Origins of depression brought into focus in large-scale gene study
Hundreds of genes have been newly linked to depression, shedding light on the origins of the condition and highlighting personality types that could be at risk.
The international study, involving more than two million people, is the largest of its kind. It could inform treatments for the condition, which affects one in five people in the UK and is the leading cause of disability worldwide.
Scientists led by the University of Edinburgh studied information pooled from three large datasets of anonymised health and DNA records and pinpointed 269 genes that were linked to depression. They also used an innovative statistical method to identify sections of DNA that were common in people with depression and in those who adopted lifestyle behaviours such as smoking.
The findings suggest that depression could be a driving factor leading some people to smoke, but more research is needed to explain why, the team says.
Results also show that neuroticism – a tendency to be worried or fearful – could lead people to become depressed, which could shed light on personality factors that put people at risk. The statistical approach – known as Mendelian randomisation – allows scientists to look at how a condition impacts on behaviour, while ruling out other influences such as age or income.
Anonymised data, used with donor consent, is held by UK Biobank, the personal genetics and research company 23andMe and the Psychiatry Genomics Consortium.
Experts say that the study reflects the importance of data science in understanding mental health.
The study, published in Nature Neuroscience, was funded by the MRC and Wellcome.
Professor Andrew McIntosh, of the University of Edinburgh's Centre for Clinical Brain Sciences, who led the research, said: "These findings are further evidence that depression is partly down to our genetics.
"We hope the findings will help us understand why some people are more at risk of depression than others, and how we might help people living with depression and anxiety more effectively in future."
Sophie Dix, Director of Research at mental health charity MQ, who was not involved in the research, said: "This study adds to the weight of evidence that genes are one of the key risk factors in depression, which is also impacted by life events such as social environment and trauma. The value of this could really be seen when looking into the development of personalised treatments—a welcome step given the dearth of innovation in identifying new approaches. We have seen very little advancement in nearly 50 years for people living with depression and right now the avenues available are not working for everyone.

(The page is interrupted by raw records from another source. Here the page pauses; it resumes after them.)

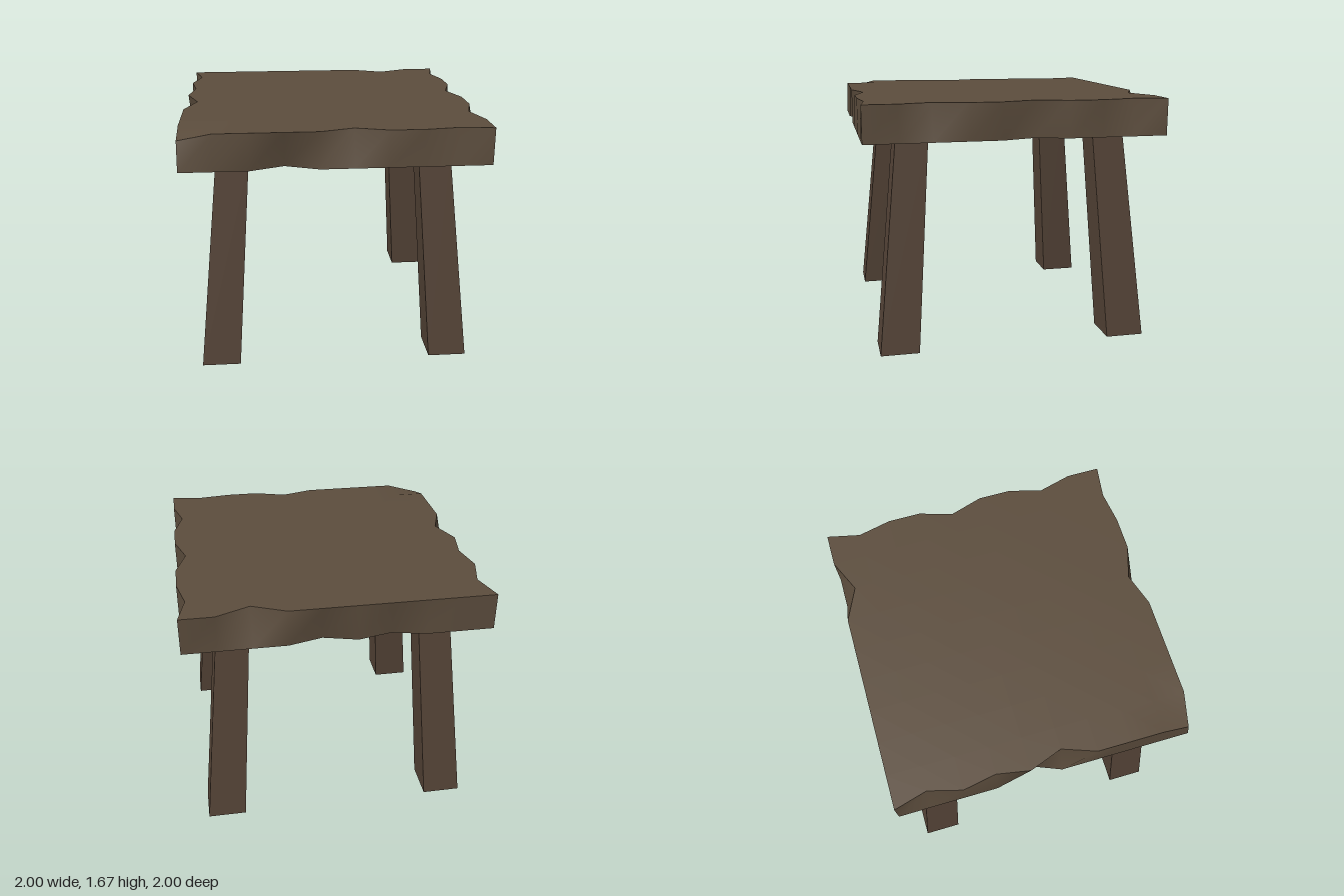
import * as THREE from 'three';

const SEG = 9, TOP = 1.67, BOTTOM = 1.425;

// Chipped rim: [side, upper or lower rim, step along the side (0..9 from -1 to 1), inset]
const CHIPS = [
  ['back', 'upper', 7, 0.1], ['back', 'lower', 5, 0.06], ['back', 'lower', 3, 0.05],
  ['front', 'upper', 5, 0.07], ['front', 'upper', 8, 0.03], ['front', 'upper', 0, 0.04],
  ['front', 'lower', 3, 0.09],
  ['left', 'upper', 1, 0.05], ['left', 'upper', 4, 0.07], ['left', 'upper', 7, 0.06],
  ['left', 'lower', 4, 0.07],
  ['right', 'upper', 1, 0.06], ['right', 'upper', 3, 0.04], ['right', 'upper', 5, 0.08],
  ['right', 'lower', 4, 0.09],
];

// Outward direction of each side of the seat
const SIDES = { front: [0, 1], back: [0, -1], left: [1, 0], right: [-1, 0] };

function createSeat(material) {
  const geo = new THREE.BoxGeometry(2, TOP - BOTTOM, 2, SEG, 1, SEG);
  geo.translate(0, (TOP + BOTTOM) / 2, 0);
  const pos = geo.attributes.position;
  const step = (v) => Math.round((v + 1) * SEG / 2);
  for (let i = 0; i < pos.count; i++) {
    const x = pos.getX(i), y = pos.getY(i), z = pos.getZ(i);
    const rim = y > (TOP + BOTTOM) / 2 ? 'upper' : 'lower';
    for (const [side, level, at, inset] of CHIPS) {
      const [nx, nz] = SIDES[side];
      const onSide = x * nx + z * nz > 0.999;
      if (!onSide || level !== rim || step(nx ? z : x) !== at) continue;
      pos.setXYZ(i, x - nx * inset, y, z - nz * inset);
      // the chipped corner also sinks
      if (at === 0) pos.setY(i, y - 0.05);
    }
  }
  geo.computeVertexNormals();
  const seat = new THREE.Mesh(geo, material);
  seat.name = 'seat';
  return seat;
}

// Splayed, tapering square leg
function createLeg(sx, sz, material) {
  const geo = new THREE.BoxGeometry(1, 1, 1);
  const pos = geo.attributes.position;
  for (let i = 0; i < pos.count; i++) {
    const upper = pos.getY(i) > 0;
    const centre = upper ? 0.668 : 0.79;
    const width = upper ? 0.215 : 0.26;
    pos.setXYZ(i, sx * centre + pos.getX(i) * width, upper ? BOTTOM : 0,
      sz * centre + pos.getZ(i) * width);
  }
  geo.computeVertexNormals();
  const leg = new THREE.Mesh(geo, material);
  leg.name = (sz > 0 ? 'front' : 'back') + (sx > 0 ? 'Left' : 'Right') + 'Leg';
  return leg;
}

export function createModel() {
  const group = new THREE.Group();
  group.name = 'stool';
  const seatWood = new THREE.MeshStandardMaterial({ color: 0x5c4d3d });
  const legWood = new THREE.MeshStandardMaterial({ color: 0x554437 });
  group.add(createSeat(seatWood));
  for (const sx of [-1, 1]) for (const sz of [-1, 1]) group.add(createLeg(sx, sz, legWood));
  return group;
}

"The power of this big genetic study is that it can point to systems in the brain which adds to our currently limited understanding in this area. By increasing our understanding of these systems, and how the social environment affects biological risk factors, we can begin to identify new targets for treatments that could help the millions of people worldwide affected by depression."